- Work instructions:
Starting at the line below holding "ob = bpy.data.objects.new(name, mesh)" and stopping at the line holding "(x, front, -h)]", print every line exactly, both ends included, and leave the rest out.

Source texts of formatted documents
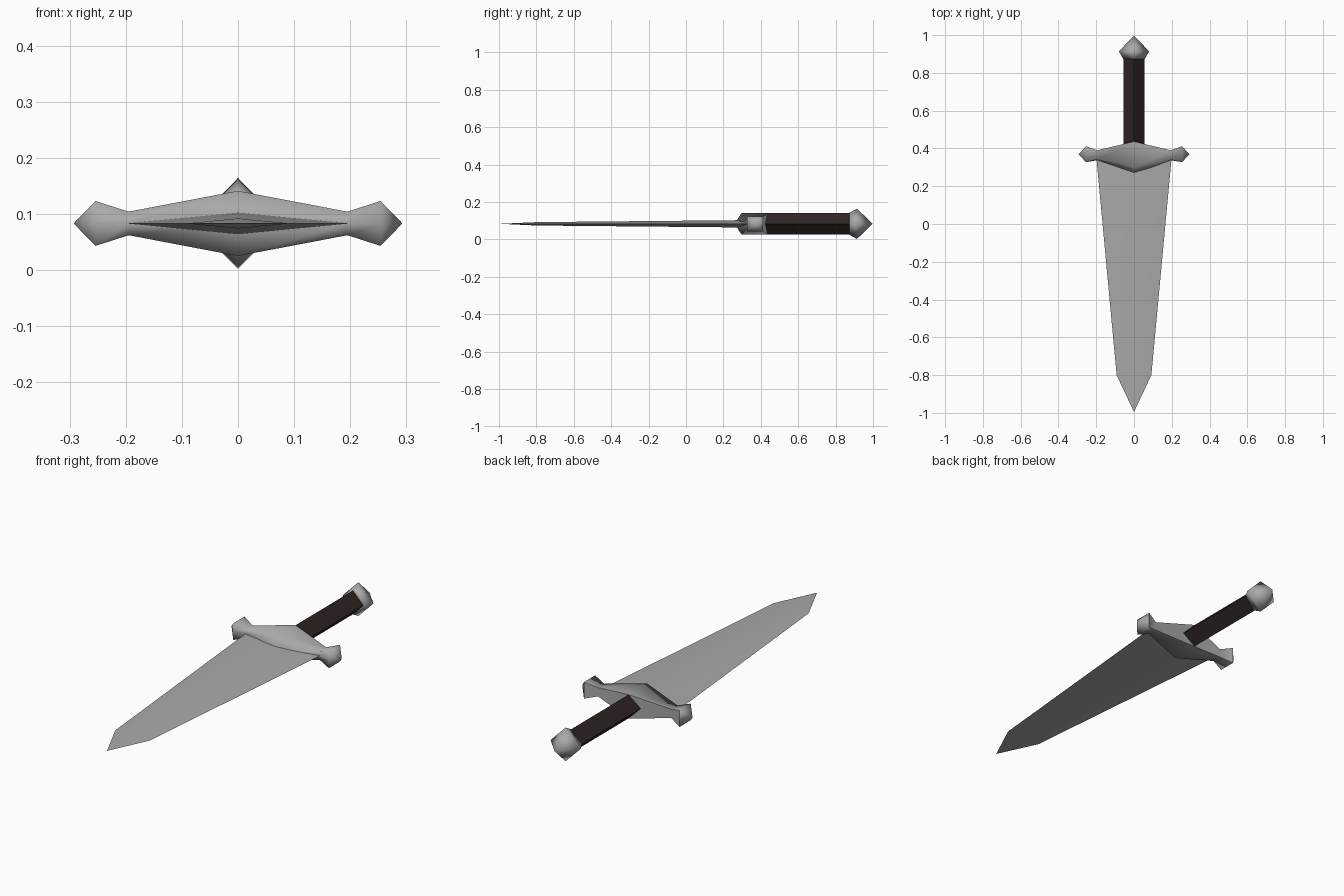
import bpy, bmesh, math
from mathutils import Vector

if "Cube" in bpy.data.objects:
    bpy.data.objects.remove(bpy.data.objects["Cube"])

MID = 0.083  # height of the dagger's centre plane


def material(name, rgb):
    m = bpy.data.materials.new(name)
    m.diffuse_color = (*rgb, 1)
    m.use_nodes = True
    m.node_tree.nodes["Principled BSDF"].inputs["Base Color"].default_value = m.diffuse_color
    return m


steel = material("steel grey", (0.40, 0.40, 0.40))
leather = material("dark leather", (0.030, 0.018, 0.018))


def loft(name, rings, mat, angle):
    """Skin a row of point rings; a one-point ring closes to a tip."""
    bm = bmesh.new()
    loops = [[bm.verts.new(Vector(p) + Vector((0, 0, MID))) for p in r] for r in rings]
    for a, b in zip(loops, loops[1:]):
        n = max(len(a), len(b))
        for i in range(n):
            j = (i + 1) % n
            if len(a) == 1:
                bm.faces.new((a[0], b[i], b[j]))
            elif len(b) == 1:
                bm.faces.new((a[i], a[j], b[0]))
            else:
                bm.faces.new((a[i], a[j], b[j], b[i]))
    for end in (loops[0], loops[-1]):
        if len(end) > 2:
            bm.faces.new(end)
    bmesh.ops.recalc_face_normals(bm, faces=bm.faces[:])
    mesh = bpy.data.meshes.new(name)
    bm.to_mesh(mesh)
    bm.free()
    mesh.materials.append(mat)
    ob = bpy.data.objects.new(name, mesh)
    bpy.context.collection.objects.link(ob)
    bpy.ops.object.select_all(action='DESELECT')
    ob.select_set(True)
    bpy.context.view_layer.objects.active = ob
    bpy.ops.object.shade_smooth_by_angle(angle=math.radians(angle))
    return ob


def diamond(y, w, h):
    """Diamond cross-section across the length of the dagger."""
    return [(w, y, 0), (0, y, h), (-w, y, 0), (0, y, -h)]


def guard_ring(x, nose, front, back, h):
    """Five-sided guard section with a pointed nose toward the blade."""
    return [(x, nose, 0), (x, front, h), (x, back, h), (x, back, -h), (x, front, -h)]


# Blade: tapering diamond bar with a pointed tip
loft("blade", [[(0, -0.995, 0)], diamond(-0.80, 0.092, 0.009),
               diamond(0.36, 0.20, 0.02)], steel, 40)

# Crossguard: thick centre, narrow necks, square bulbs with pointed ends
half = [(0.195, 0.338, 0.342, 0.39, 0.021), (0.254, 0.327, 0.327, 0.412, 0.04)]
tip = [(0.293, 0.369, 0)]
right = [guard_ring(*s) for s in half] + [tip]
left = [[(-x, y, z) for x, y, z in r] for r in reversed(right)]
loft("crossguard", left + [guard_ring(0, 0.26, 0.297, 0.437, 0.058)] + right, steel, 65)

# Grip: four-sided bar set on its edge
loft("grip", [diamond(0.42, 0.056, 0.057), diamond(0.876, 0.056, 0.057)], leather, 30)

# Pommel: four-sided flared cap with a pointed end
loft("pommel", [diamond(0.873, 0.057, 0.058), diamond(0.914, 0.08, 0.081),
                [(0, 0.998, 0)]], steel, 95)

- Written answer:
    ob = bpy.data.objects.new(name, mesh)
    bpy.context.collection.objects.link(ob)
    bpy.ops.object.select_all(action='DESELECT')
    ob.select_set(True)
    bpy.context.view_layer.objects.active = ob
    bpy.ops.object.shade_smooth_by_angle(angle=math.radians(angle))
    return ob


def diamond(y, w, h):
    """Diamond cross-section across the length of the dagger."""
    return [(w, y, 0), (0, y, h), (-w, y, 0), (0, y, -h)]


def guard_ring(x, nose, front, back, h):
    """Five-sided guard section with a pointed nose toward the blade."""
    return [(x, nose, 0), (x, front, h), (x, back, h), (x, back, -h), (x, front, -h)]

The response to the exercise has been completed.